The College of Liberal Arts class “Reforming Criminal Justice” will be featured in an upcoming documentary directed by Lydia B. Smith. Smith’s last film, titled “Walking the Camino,” aired on PBS and had more than a million views.
The class, taught by Professor Melissa Buis Michaux, is unique in that it is taught in the Oregon State Penitentiary, with about half of its students being incarcerated men. The class, which has been offered since 2016, focuses on issues of mass incarceration, the U.S. criminal justice system and the lives that are affected by it. Additionally, the class challenges its students to offer ways they believe the justice system should be reformed.
According to Michaux, the film’s main focus will be on the incarcerated men. However, the class itself will also be a major focus of the film. The extent that individual Willamette students will be featured is unclear.
The film crew has and will continue to be present during each class in the spring semester, and will conduct individual interviews with the incarcerated as well as with Willamette students.
Currently, the film is still in very early stages of development and has neither a release date nor a working title. While the film will be braodly about the U.S. prison system, it does not yet have a narrowed, central idea or subject.
“The main meat of the documentary will be following the class as it goes into a prison and the experiences that these students and prisoners have,“ said Ben Burton (‘21), who is currently working as an intern for the film’s producer.
“With documentaries, the main goal is to just capture everything that you can and to just shoot as much footage as possible. Then post production is when you decide what will be left in, and what the big ideas are.”
One thing Michaux said she considered when she was initially approached by the filmmakers about filming her classes during the fall was whether the presence of camera operators would affect the dynamics of the classroom—an environment where personal and difficult discussions often take place. She said that she agreed to the presence of the filmmakers when the incarcerated men voiced their opinion that they wanted their stories to be heard.
When referring to the presence of the camera crew, she said, “In that way, it can be intrusive. But I think that the students, both the inside students and outside students, are supportive of what it is that Lydia and her crew are trying to do. Yeah, because they're really trying to bring the story of transformation and what it means to be incarcerated and what it’s really like to grow up in prison to the public.”

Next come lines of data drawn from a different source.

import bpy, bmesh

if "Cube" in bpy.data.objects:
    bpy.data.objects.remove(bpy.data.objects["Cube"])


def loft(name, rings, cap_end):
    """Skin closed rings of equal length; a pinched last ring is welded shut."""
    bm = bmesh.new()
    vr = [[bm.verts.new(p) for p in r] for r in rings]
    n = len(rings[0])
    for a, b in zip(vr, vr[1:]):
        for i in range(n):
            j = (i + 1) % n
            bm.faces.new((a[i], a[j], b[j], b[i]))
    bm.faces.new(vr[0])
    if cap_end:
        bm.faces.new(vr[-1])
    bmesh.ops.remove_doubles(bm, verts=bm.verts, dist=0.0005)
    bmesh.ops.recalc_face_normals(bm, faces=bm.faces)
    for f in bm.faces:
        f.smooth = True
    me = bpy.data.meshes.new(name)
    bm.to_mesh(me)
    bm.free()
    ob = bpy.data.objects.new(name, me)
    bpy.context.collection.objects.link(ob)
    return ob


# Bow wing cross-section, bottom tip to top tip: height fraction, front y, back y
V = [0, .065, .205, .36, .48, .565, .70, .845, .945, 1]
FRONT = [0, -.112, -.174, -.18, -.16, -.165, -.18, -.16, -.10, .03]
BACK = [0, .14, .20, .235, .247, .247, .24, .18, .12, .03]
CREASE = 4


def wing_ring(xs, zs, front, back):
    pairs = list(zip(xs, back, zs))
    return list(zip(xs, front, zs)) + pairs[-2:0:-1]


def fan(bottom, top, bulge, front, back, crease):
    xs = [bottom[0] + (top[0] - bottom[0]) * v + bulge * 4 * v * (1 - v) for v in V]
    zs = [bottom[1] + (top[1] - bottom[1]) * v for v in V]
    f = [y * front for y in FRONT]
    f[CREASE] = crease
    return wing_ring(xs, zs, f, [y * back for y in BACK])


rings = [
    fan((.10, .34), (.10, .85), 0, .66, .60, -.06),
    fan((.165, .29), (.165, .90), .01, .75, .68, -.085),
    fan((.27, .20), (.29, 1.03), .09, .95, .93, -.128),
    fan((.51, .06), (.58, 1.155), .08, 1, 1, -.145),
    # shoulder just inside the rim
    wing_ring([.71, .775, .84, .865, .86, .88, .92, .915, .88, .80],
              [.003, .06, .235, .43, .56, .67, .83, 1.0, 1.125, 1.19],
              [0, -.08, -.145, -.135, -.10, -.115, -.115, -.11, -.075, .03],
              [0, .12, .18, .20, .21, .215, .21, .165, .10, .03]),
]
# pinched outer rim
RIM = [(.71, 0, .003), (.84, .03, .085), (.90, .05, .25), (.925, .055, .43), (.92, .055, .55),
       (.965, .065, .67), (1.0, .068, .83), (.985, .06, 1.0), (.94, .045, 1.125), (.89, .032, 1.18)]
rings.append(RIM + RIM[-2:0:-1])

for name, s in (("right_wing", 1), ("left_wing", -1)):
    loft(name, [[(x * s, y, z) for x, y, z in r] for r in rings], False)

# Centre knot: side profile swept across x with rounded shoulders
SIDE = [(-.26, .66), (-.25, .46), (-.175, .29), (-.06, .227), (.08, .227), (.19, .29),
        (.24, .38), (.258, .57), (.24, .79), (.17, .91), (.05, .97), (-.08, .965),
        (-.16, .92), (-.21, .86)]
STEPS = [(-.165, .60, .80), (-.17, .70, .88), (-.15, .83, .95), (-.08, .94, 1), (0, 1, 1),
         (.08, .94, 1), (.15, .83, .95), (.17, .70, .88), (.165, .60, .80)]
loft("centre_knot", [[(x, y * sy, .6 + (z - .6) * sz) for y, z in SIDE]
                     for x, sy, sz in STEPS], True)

Michaux believes that for her Willamette students looking to understand criminal justice, as well as for future viewers of the film, humanizing incarcerated people is crucial to fix a criminal justice system that many people of many different ideologies see as broken.
“I think we have a lot of demonization of people that are incarcerated and, you know, it's somewhat understandable when the only thing you know about a person is a terrible crime that they committed... Of course, people are more than just their worst possible act, and they do change. I think more and more society is accepting that idea in theory, but then, in practice, we still have to do it.”
Jordan Schott (‘21), one of the Willamette students enrolled in the class, said: “It’s been really impactful to sit in a room with convicted felons, but they’re so much more than that. We all have preconceived notions about what it means to be in jail, especially in a maximum security prison, especially for people convicted of a violent crime... It’s so important that we recognize these guys have faced extreme obstacles in their lives that have influenced what brought them to where they are right now. Being able to recognize that these are amazing, multifaceted, three-dimensional people has really affected me. They have so much more to share then then the limits of what their crime was.”